This article is a quick show and tell covering what’s involved in a point release upgrade of NSX-T. In this case I am moving from 2.4.0 to 2.4.2 (used with vSphere) but the same principles can be applied for other versions (note some screens may differ for future versions).
The order that an upgrade is conducted is prescribed by the NSX Manager for the environment. The upgrade wizard only allows the right components to be upgraded at the right time.
The overall upgrade order is as follows:
- Upgrade coordinator
- Controller Nodes
- Management Plane
Obtaining the Upgrade Package
This can either be downloaded from the VMware download site manually or you can choose to point NSX Manager to a download URL directly. The NSX-T upgrade file is usually considerably large (several GB’s) so make sure you take that into account when selecting which method you are going to use. In my environment I am downloading this file onto my laptop and then uploading it to NSX Manager.

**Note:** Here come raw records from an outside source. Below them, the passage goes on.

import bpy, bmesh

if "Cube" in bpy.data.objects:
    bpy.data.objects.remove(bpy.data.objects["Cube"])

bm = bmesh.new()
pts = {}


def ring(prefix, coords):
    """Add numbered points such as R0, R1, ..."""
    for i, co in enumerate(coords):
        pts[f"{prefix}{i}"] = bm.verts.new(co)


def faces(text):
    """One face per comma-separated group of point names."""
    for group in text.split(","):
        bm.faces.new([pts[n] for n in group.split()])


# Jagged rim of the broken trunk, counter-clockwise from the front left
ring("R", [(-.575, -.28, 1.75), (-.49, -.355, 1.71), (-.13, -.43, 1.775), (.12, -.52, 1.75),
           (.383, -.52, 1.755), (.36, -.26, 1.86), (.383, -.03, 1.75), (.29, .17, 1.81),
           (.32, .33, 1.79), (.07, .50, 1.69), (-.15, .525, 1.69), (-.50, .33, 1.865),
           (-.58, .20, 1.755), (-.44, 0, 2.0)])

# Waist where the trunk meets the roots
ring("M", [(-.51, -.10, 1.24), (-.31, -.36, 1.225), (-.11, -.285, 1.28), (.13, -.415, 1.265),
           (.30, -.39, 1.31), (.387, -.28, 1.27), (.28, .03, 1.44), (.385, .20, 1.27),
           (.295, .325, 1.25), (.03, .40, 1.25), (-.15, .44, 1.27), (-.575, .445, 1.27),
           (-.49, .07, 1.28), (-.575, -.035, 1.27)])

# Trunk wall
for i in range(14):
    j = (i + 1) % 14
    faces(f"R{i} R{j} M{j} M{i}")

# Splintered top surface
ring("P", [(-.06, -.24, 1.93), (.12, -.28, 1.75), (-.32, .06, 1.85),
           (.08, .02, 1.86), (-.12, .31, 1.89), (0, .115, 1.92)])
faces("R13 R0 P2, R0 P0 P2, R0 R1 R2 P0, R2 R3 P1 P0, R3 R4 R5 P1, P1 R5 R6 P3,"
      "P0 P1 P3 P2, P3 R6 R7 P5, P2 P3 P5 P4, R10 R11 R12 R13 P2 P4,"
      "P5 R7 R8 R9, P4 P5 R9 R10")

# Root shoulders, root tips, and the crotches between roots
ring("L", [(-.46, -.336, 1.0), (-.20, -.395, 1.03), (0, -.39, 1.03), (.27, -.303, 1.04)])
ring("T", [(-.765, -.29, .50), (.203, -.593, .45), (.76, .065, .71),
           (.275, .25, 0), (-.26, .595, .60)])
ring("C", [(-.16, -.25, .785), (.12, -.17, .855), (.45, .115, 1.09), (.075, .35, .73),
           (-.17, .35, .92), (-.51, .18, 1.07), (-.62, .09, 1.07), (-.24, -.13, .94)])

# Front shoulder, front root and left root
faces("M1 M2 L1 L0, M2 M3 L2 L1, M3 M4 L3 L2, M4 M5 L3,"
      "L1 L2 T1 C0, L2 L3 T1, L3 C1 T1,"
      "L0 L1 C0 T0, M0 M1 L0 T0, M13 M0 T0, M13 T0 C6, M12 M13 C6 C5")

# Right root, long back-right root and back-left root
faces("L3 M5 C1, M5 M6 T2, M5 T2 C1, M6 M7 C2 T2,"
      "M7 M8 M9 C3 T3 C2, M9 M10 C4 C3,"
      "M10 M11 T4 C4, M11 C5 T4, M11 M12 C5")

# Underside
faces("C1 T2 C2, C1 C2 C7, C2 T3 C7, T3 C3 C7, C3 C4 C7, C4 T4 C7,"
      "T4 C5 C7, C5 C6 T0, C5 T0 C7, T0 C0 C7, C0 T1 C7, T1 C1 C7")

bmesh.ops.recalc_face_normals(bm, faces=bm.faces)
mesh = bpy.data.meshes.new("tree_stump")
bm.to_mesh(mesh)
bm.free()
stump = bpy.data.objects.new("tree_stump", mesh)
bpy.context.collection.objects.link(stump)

The hosts in my environment run vSphere. The host upgrade process can be service affecting as it requires each host to be placed into maintenance mode before packages can be pushed and applied. This means that running virtual machines need to be migrated onto other hosts and may mean that for a cluster of hosts to be upgraded VMs have to move several times. Depending on your workloads sensitivity to vMotion operations this may or may not be an issue.
The upgrade leverages DRS and maintenance mode to trigger all necessary VM move operations so if DRS is not enabled or you have stand alone hosts then emptying your hosts is up to you.
Host upgrades can either be done in serial (i.e. one host at a time) or in parallel (note that parallel has a max limit of 5 concurrent upgrades within a group and across groups).
NSX Manager automatically places your hosts into upgrade groups that line up with the vSphere clusters they belong too. If you want to move your hosts around within a group to change the order they upgrade in then you can using the “Actions” menu when you have clicked into the group. You can also transfer hosts between groups as well in the same way.
In my environment I opted for a serial install due to resource restrictions preventing me from taking down multiples hosts at the same time whilst keeping my workloads running.
Once the host upgrades have completed you will need to run the post upgrade checks before you are allowed to move to the next part of the upgrade.
If all is well then the Post Check Status should be marked with a green tick.
The same ordering and grouping amendments can be applied for the edge upgrades, allowing you to fine tune how the upgrades are applied. Once you are happy then you just need to hit the “Start” button to proceed.
In this example I only have a single edge so it makes no difference whether I choose serial or parallel.
Once completed Post Checks need to be run to verify everything is all OK.
In this instance I have no controller nodes to upgrade as I am coming from NSX-T 2.4.0 where the controller node functionality now resides within the NSX Manager appliance(s).
There is however still a nice reminder to tell you that you can now delete any old controller nodes if you are coming from an older version.
The last part of the upgrade is for the management plane. My environment only has a single NSX Manager appliance so the management cluster contains only a single appliance.
Once this part of the upgrade is started you will lose connectivity to NSX Manager as the upgrade is applied and services are restarted.
Logging back into NSX Manager will show the status of all components that have been upgraded.
A log of all upgrades is kept in the history section to provide an audit trail.
That’s it. It’s not rocket science and the whole process went smoothly.